§ Input for this task:
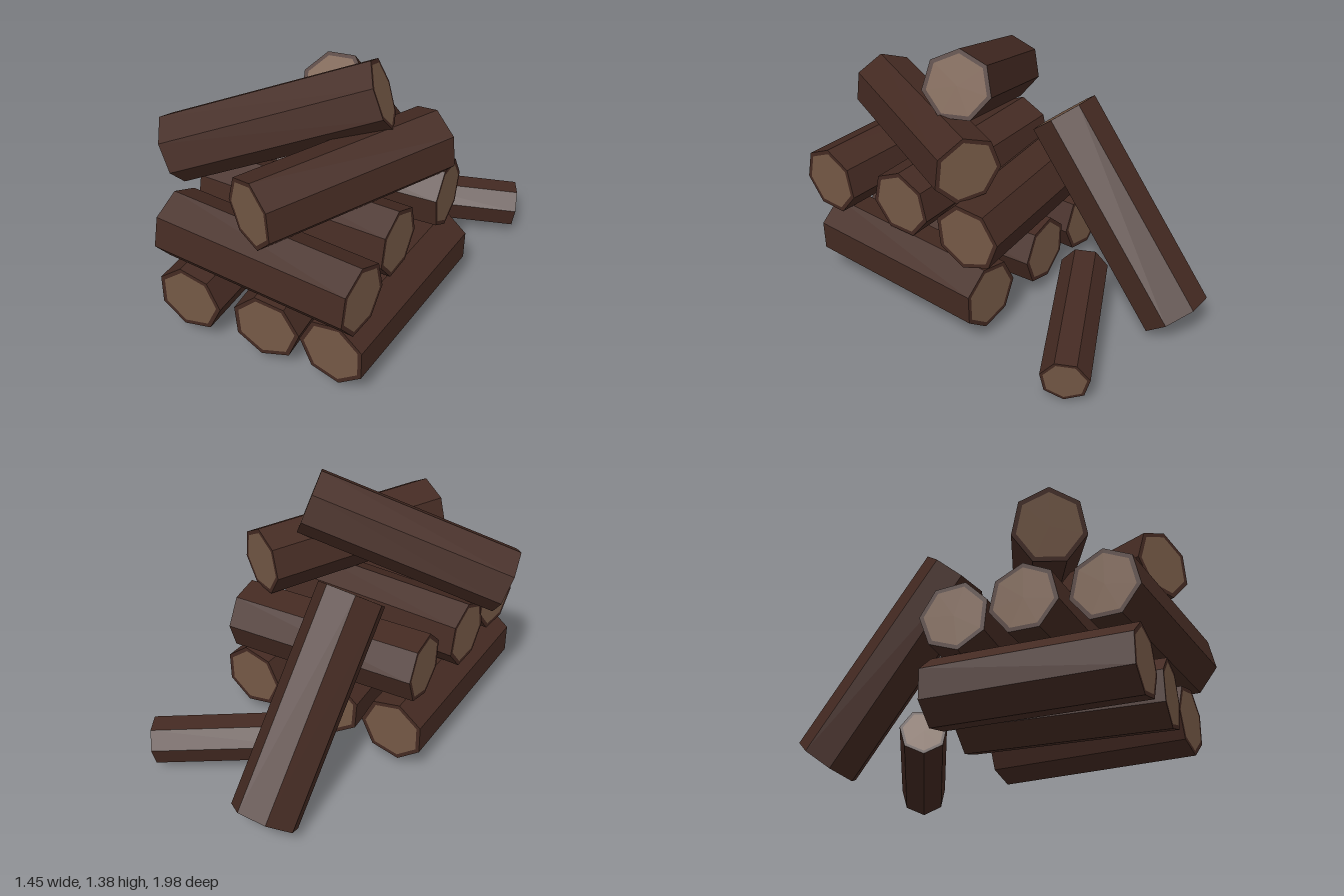
import * as THREE from 'three';

const SIDES = 7;
const bark = new THREE.MeshStandardMaterial({ color: 0x442a22, flatShading: true });
const wood = new THREE.MeshStandardMaterial({ color: 0x755946, flatShading: true });

// A seven-sided log from centre a to centre b; roll is the angle of one
// corner, in degrees, seen looking at end a.
function log(name, a, b, radius, roll) {
  const start = new THREE.Vector3(...a), end = new THREE.Vector3(...b);
  const length = start.distanceTo(end);
  const turn = THREE.MathUtils.degToRad(roll);
  const inner = radius * 0.87;
  const group = new THREE.Group();
  group.name = name;

  const add = (part, geometry, material) => {
    const mesh = new THREE.Mesh(geometry, material);
    mesh.name = part;
    group.add(mesh);
  };

  // bark sleeve
  add('bark', new THREE.CylinderGeometry(radius, radius, length, SIDES, 1, true)
    .rotateX(Math.PI / 2).rotateZ(turn + Math.PI / 2), bark);

  // both sawn ends: bark rim around pale wood
  for (const side of [1, -1]) {
    const place = (g) => g.rotateX(side > 0 ? 0 : Math.PI).rotateZ(turn).translate(0, 0, side * length / 2);
    add('barkRim', place(new THREE.RingGeometry(inner, radius, SIDES)), bark);
    add('cutEnd', place(new THREE.CircleGeometry(inner, SIDES)), wood);
  }

  // local z runs along the log towards end a, local y as upright as possible
  const w = start.clone().sub(end).normalize();
  const u = new THREE.Vector3(0, 1, 0).cross(w).normalize();
  const v = w.clone().cross(u);
  group.quaternion.setFromRotationMatrix(new THREE.Matrix4().makeBasis(u, v, w));
  group.position.copy(start).add(end).multiplyScalar(0.5);
  return group;
}

export function createModel() {
  const model = new THREE.Group();
  model.name = 'logPile';
  const R = 0.175;
  model.add(
    // bottom layer, front to back
    log('bottomLogRight', [-0.39, 0.26, 0.87], [-0.385, 0.26, -0.14], R, 103),
    log('bottomLogMiddle', [0.035, 0.26, 0.87], [-0.015, 0.26, -0.14], R, 107),
    log('bottomLogLeft', [0.385, 0.26, 0.87], [0.455, 0.26, -0.14], R, 76),
    // second layer, side to side
    log('crossLogFront', [0.515, 0.6, 0.825], [-0.515, 0.6, 0.74], R, 90),
    log('crossLogMiddle', [0.48, 0.6, 0.39], [-0.53, 0.6, 0.365], R, 90),
    log('crossLogBack', [0.53, 0.6, -0.06], [-0.48, 0.6, 0.0], R, 109),
    // upper logs
    log('diagonalLog', [-0.01, 0.92, 0.885], [0.455, 0.92, -0.02], R, 84),
    log('topLog', [0.28, 1.23, 0.17], [-0.645, 0.865, 0.54], R, 90),
    // logs behind the pile
    log('leaningLog', [-0.155, 1.0, -0.145], [-0.105, 0.12, -0.86], R, 72),
    log('smallLog', [0.66, 0.15, -0.71], [-0.03, 0.24, -0.37], 0.12, 62),
  );
  return model;
}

§ What you have to do: Everything but the pictures is needed: copy the data above exactly.

§ Answer to the problem:
import * as THREE from 'three';

const SIDES = 7;
const bark = new THREE.MeshStandardMaterial({ color: 0x442a22, flatShading: true });
const wood = new THREE.MeshStandardMaterial({ color: 0x755946, flatShading: true });

// A seven-sided log from centre a to centre b; roll is the angle of one
// corner, in degrees, seen looking at end a.
function log(name, a, b, radius, roll) {
  const start = new THREE.Vector3(...a), end = new THREE.Vector3(...b);
  const length = start.distanceTo(end);
  const turn = THREE.MathUtils.degToRad(roll);
  const inner = radius * 0.87;
  const group = new THREE.Group();
  group.name = name;

  const add = (part, geometry, material) => {
    const mesh = new THREE.Mesh(geometry, material);
    mesh.name = part;
    group.add(mesh);
  };

  // bark sleeve
  add('bark', new THREE.CylinderGeometry(radius, radius, length, SIDES, 1, true)
    .rotateX(Math.PI / 2).rotateZ(turn + Math.PI / 2), bark);

  // both sawn ends: bark rim around pale wood
  for (const side of [1, -1]) {
    const place = (g) => g.rotateX(side > 0 ? 0 : Math.PI).rotateZ(turn).translate(0, 0, side * length / 2);
    add('barkRim', place(new THREE.RingGeometry(inner, radius, SIDES)), bark);
    add('cutEnd', place(new THREE.CircleGeometry(inner, SIDES)), wood);
  }

  // local z runs along the log towards end a, local y as upright as possible
  const w = start.clone().sub(end).normalize();
  const u = new THREE.Vector3(0, 1, 0).cross(w).normalize();
  const v = w.clone().cross(u);
  group.quaternion.setFromRotationMatrix(new THREE.Matrix4().makeBasis(u, v, w));
  group.position.copy(start).add(end).multiplyScalar(0.5);
  return group;
}

export function createModel() {
  const model = new THREE.Group();
  model.name = 'logPile';
  const R = 0.175;
  model.add(
    // bottom layer, front to back
    log('bottomLogRight', [-0.39, 0.26, 0.87], [-0.385, 0.26, -0.14], R, 103),
    log('bottomLogMiddle', [0.035, 0.26, 0.87], [-0.015, 0.26, -0.14], R, 107),
    log('bottomLogLeft', [0.385, 0.26, 0.87], [0.455, 0.26, -0.14], R, 76),
    // second layer, side to side
    log('crossLogFront', [0.515, 0.6, 0.825], [-0.515, 0.6, 0.74], R, 90),
    log('crossLogMiddle', [0.48, 0.6, 0.39], [-0.53, 0.6, 0.365], R, 90),
    log('crossLogBack', [0.53, 0.6, -0.06], [-0.48, 0.6, 0.0], R, 109),
    // upper logs
    log('diagonalLog', [-0.01, 0.92, 0.885], [0.455, 0.92, -0.02], R, 84),
    log('topLog', [0.28, 1.23, 0.17], [-0.645, 0.865, 0.54], R, 90),
    // logs behind the pile
    log('leaningLog', [-0.155, 1.0, -0.145], [-0.105, 0.12, -0.86], R, 72),
    log('smallLog', [0.66, 0.15, -0.71], [-0.03, 0.24, -0.37], 0.12, 62),
  );
  return model;
}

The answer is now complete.